[Data]
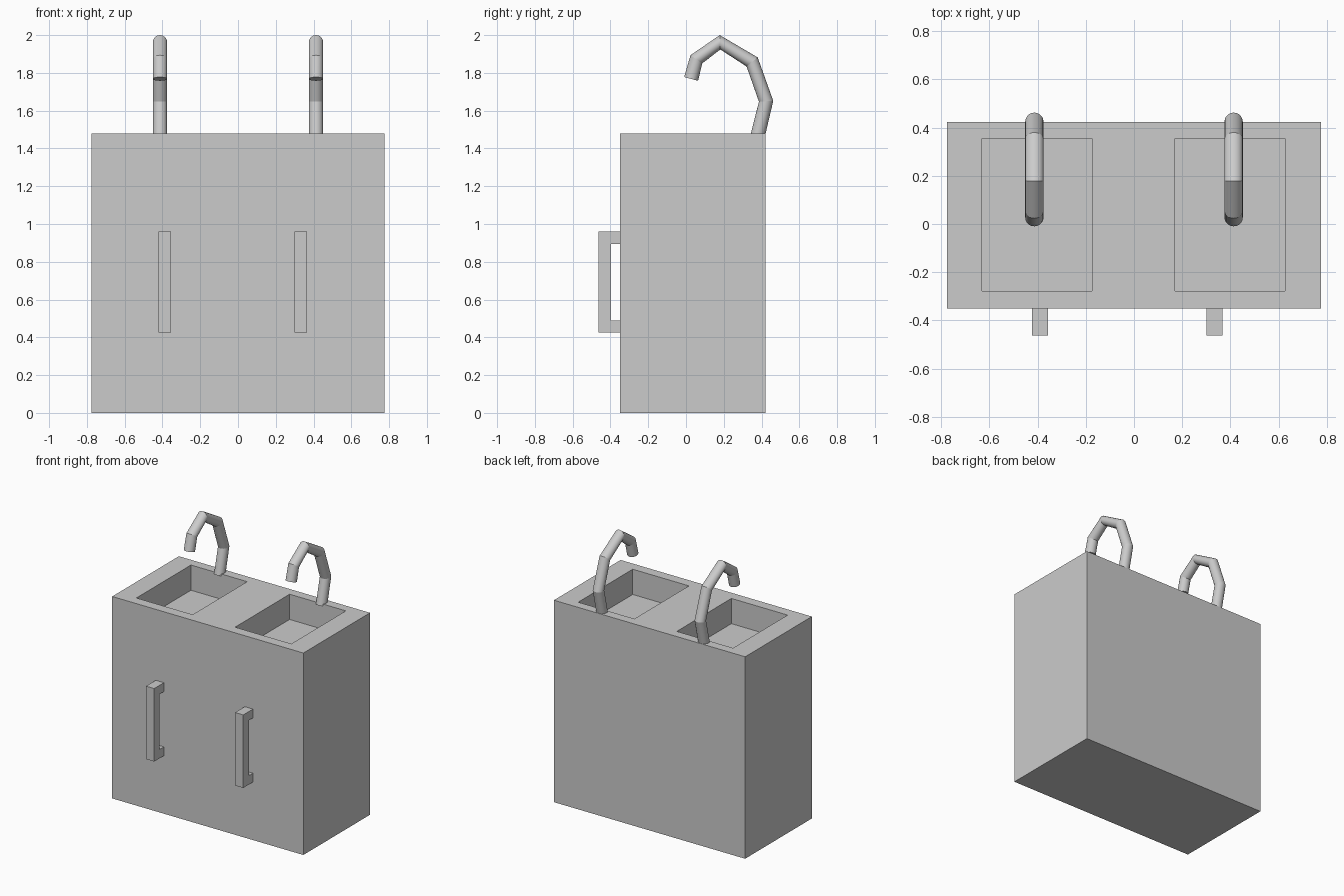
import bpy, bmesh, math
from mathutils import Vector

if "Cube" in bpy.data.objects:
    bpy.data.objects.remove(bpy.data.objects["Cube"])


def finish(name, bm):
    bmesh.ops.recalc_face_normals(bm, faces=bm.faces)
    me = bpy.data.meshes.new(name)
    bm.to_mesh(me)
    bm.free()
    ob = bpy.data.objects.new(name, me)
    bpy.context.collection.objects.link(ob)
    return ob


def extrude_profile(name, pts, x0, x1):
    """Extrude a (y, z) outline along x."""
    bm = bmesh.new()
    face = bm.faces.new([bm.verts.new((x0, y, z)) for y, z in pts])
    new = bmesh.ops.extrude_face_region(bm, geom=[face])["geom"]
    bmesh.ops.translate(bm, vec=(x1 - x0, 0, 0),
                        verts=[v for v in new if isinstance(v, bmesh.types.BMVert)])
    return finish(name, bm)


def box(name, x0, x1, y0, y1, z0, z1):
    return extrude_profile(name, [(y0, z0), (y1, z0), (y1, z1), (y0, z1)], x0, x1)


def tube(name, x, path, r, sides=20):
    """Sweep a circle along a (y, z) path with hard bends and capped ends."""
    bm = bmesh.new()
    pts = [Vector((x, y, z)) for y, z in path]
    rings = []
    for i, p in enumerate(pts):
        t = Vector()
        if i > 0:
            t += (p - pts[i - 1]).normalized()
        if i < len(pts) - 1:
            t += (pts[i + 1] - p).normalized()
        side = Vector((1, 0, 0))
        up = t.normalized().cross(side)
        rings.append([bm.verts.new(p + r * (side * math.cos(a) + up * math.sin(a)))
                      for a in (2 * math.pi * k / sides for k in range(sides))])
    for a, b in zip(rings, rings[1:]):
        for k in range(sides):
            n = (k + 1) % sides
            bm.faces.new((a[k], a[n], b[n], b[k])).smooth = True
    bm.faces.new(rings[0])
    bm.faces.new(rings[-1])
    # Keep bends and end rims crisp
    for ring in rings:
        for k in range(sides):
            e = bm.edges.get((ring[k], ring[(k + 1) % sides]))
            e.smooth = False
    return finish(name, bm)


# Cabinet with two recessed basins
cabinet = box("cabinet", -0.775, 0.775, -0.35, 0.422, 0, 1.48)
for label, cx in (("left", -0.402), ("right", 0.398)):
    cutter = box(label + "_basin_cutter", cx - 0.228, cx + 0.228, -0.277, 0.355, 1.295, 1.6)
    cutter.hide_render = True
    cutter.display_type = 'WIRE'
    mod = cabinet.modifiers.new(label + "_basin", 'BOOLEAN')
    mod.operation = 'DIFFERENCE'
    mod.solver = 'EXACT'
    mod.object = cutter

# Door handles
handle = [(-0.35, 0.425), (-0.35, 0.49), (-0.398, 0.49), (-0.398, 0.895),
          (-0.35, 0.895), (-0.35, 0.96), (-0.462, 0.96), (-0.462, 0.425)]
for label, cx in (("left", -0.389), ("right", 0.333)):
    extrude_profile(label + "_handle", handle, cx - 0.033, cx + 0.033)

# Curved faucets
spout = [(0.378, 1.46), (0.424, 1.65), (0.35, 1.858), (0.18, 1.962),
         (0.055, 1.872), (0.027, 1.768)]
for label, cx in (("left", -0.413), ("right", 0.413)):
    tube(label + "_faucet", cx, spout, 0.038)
[/Data]
[Data]
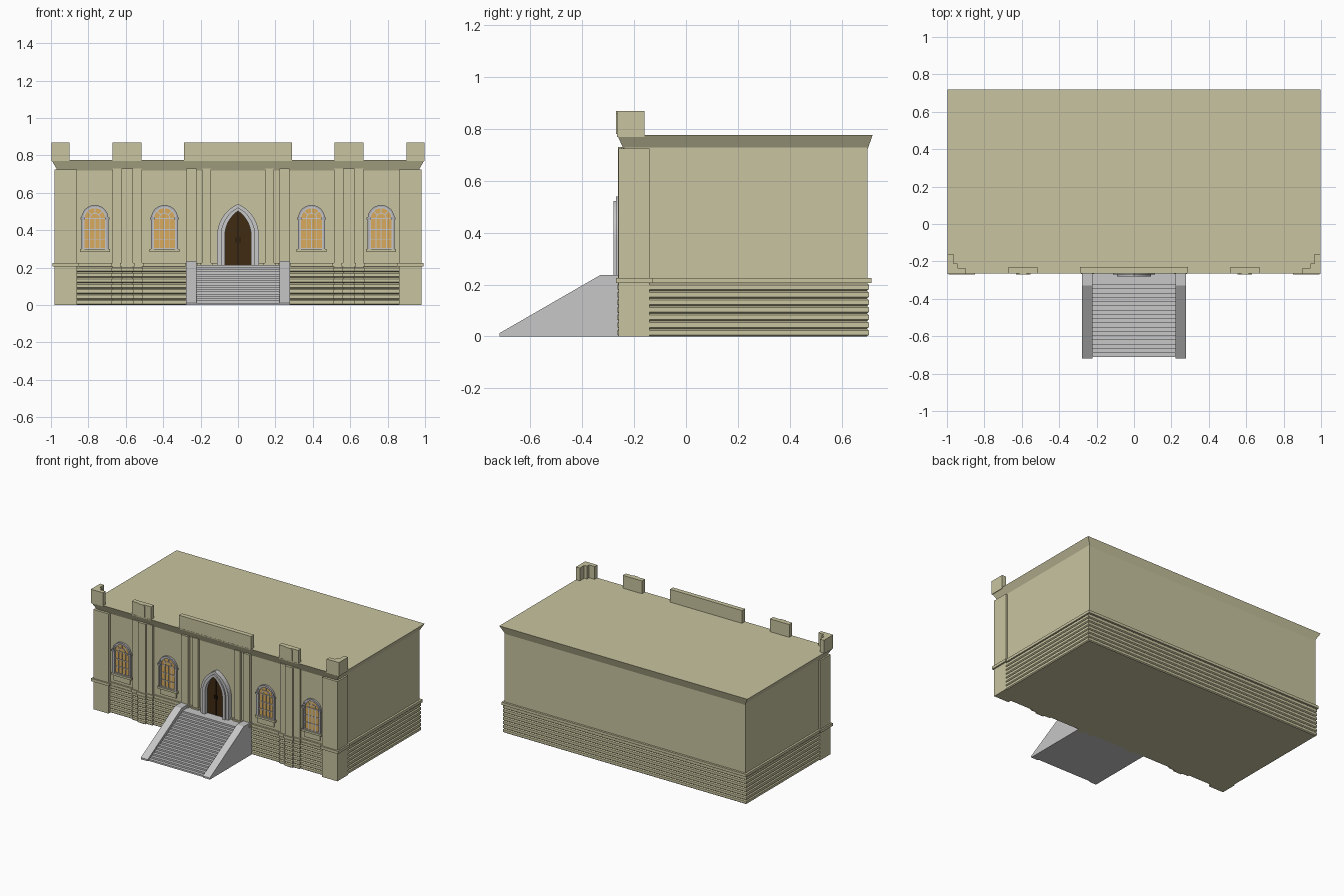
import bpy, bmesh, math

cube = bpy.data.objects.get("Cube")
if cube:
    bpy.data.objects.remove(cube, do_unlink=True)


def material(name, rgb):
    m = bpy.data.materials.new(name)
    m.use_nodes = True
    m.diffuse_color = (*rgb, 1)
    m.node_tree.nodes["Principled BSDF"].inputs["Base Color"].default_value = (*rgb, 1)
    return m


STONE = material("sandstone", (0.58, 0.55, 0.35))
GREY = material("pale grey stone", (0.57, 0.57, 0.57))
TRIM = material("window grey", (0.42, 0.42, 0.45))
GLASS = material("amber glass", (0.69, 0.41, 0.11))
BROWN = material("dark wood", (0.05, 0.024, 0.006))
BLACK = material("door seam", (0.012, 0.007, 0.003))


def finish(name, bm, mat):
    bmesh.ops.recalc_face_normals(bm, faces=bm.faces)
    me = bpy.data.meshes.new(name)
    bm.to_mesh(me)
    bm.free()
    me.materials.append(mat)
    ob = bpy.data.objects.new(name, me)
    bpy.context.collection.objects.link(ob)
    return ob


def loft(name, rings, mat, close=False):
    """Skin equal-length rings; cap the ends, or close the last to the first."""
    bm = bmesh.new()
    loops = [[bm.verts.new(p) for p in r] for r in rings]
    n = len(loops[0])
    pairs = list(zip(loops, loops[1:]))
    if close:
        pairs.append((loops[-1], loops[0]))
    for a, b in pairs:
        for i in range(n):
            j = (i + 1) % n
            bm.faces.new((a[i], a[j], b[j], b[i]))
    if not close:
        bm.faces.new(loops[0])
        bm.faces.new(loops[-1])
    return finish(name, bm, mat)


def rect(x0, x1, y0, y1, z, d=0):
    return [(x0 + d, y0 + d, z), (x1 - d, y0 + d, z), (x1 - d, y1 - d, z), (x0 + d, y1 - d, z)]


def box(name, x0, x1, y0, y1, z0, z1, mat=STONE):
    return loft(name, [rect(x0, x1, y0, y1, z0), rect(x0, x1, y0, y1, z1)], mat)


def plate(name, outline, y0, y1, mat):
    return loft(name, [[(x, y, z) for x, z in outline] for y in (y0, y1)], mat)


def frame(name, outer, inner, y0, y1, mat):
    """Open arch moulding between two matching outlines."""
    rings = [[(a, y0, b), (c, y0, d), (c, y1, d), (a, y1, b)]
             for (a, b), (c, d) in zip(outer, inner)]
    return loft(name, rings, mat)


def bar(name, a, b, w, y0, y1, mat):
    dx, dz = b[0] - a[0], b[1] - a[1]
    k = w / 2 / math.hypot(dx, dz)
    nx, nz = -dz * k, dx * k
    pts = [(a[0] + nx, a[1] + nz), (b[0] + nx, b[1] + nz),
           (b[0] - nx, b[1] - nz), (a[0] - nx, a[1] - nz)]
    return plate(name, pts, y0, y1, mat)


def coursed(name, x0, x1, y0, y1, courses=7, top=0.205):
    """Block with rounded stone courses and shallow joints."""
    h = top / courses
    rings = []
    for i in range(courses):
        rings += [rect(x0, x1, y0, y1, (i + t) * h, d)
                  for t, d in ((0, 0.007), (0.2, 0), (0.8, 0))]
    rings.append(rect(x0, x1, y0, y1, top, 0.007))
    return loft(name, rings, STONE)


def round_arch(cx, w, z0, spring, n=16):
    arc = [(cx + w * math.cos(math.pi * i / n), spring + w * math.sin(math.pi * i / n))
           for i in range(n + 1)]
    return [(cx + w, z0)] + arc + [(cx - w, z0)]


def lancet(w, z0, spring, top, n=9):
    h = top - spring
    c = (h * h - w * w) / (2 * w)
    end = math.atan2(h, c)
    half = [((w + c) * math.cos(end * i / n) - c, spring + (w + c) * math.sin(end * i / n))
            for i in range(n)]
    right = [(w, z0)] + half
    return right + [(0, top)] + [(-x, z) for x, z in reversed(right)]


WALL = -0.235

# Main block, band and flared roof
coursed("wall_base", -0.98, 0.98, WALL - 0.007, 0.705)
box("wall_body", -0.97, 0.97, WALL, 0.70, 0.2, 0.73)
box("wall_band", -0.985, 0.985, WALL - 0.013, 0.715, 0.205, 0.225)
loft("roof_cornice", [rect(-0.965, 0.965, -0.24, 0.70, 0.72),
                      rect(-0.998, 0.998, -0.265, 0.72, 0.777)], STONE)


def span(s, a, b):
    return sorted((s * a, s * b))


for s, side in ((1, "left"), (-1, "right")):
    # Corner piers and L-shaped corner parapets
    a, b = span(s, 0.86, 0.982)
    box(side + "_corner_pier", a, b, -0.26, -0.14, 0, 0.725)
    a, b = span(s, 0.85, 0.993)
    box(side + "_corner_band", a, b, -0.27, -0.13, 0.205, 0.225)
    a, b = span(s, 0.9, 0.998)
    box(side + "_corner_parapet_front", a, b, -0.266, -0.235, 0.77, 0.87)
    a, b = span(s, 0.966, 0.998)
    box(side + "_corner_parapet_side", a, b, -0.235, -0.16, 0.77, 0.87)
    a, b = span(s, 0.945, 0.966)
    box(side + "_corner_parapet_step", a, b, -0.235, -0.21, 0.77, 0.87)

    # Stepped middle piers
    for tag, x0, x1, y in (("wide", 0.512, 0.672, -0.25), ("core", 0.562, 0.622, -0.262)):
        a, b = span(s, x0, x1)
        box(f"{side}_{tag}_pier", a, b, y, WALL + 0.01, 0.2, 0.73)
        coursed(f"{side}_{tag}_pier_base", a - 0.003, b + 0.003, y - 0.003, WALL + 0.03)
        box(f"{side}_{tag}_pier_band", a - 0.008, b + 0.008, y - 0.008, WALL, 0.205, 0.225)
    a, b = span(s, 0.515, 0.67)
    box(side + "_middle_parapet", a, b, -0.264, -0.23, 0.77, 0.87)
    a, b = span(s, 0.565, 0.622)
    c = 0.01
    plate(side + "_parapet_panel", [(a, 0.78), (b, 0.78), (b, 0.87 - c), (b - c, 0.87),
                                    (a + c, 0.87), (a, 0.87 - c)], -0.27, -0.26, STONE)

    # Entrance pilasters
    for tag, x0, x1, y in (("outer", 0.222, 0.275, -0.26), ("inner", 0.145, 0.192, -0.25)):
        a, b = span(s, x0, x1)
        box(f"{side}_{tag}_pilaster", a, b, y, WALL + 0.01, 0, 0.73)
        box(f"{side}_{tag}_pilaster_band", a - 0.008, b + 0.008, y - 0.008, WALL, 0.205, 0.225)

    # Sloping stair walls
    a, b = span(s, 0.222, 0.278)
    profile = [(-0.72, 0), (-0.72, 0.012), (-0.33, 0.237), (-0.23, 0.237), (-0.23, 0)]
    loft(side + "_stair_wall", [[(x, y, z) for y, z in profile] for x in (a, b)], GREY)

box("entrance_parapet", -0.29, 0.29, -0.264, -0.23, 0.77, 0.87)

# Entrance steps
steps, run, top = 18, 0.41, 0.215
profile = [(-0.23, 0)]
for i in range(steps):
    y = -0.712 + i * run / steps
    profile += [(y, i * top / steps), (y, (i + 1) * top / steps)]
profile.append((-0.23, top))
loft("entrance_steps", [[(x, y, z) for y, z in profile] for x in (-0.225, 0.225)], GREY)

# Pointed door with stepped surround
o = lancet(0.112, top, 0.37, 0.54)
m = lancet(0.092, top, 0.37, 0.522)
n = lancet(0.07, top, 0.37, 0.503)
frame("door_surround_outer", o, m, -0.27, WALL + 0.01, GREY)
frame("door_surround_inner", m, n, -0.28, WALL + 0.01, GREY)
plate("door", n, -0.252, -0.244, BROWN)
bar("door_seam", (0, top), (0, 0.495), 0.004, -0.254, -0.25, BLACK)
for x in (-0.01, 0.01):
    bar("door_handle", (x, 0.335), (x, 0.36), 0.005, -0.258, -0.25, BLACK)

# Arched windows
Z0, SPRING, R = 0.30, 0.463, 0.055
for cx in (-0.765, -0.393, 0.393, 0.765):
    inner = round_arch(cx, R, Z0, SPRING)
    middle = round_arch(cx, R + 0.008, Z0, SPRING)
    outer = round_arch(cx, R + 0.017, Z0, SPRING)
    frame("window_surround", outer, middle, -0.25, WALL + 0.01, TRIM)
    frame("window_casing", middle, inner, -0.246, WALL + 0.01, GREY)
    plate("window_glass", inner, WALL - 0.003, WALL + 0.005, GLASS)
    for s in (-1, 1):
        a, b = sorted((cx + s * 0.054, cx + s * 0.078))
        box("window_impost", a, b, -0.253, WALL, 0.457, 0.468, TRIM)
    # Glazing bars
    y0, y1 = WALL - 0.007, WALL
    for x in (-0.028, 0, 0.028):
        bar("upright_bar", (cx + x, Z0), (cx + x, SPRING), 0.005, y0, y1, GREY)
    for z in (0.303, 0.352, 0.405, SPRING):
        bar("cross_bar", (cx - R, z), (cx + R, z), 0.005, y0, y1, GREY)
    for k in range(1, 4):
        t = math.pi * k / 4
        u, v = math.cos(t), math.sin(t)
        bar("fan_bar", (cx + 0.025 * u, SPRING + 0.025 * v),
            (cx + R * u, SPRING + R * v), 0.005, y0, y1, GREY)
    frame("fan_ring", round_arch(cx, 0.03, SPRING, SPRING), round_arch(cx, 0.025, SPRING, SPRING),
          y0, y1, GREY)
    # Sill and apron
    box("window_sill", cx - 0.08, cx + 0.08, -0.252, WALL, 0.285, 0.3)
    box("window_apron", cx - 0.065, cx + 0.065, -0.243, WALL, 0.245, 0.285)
[/Data]
[Work to be completed]: Only one number is wanted: how many lines of the data above include the word "range".

[Response box]: 9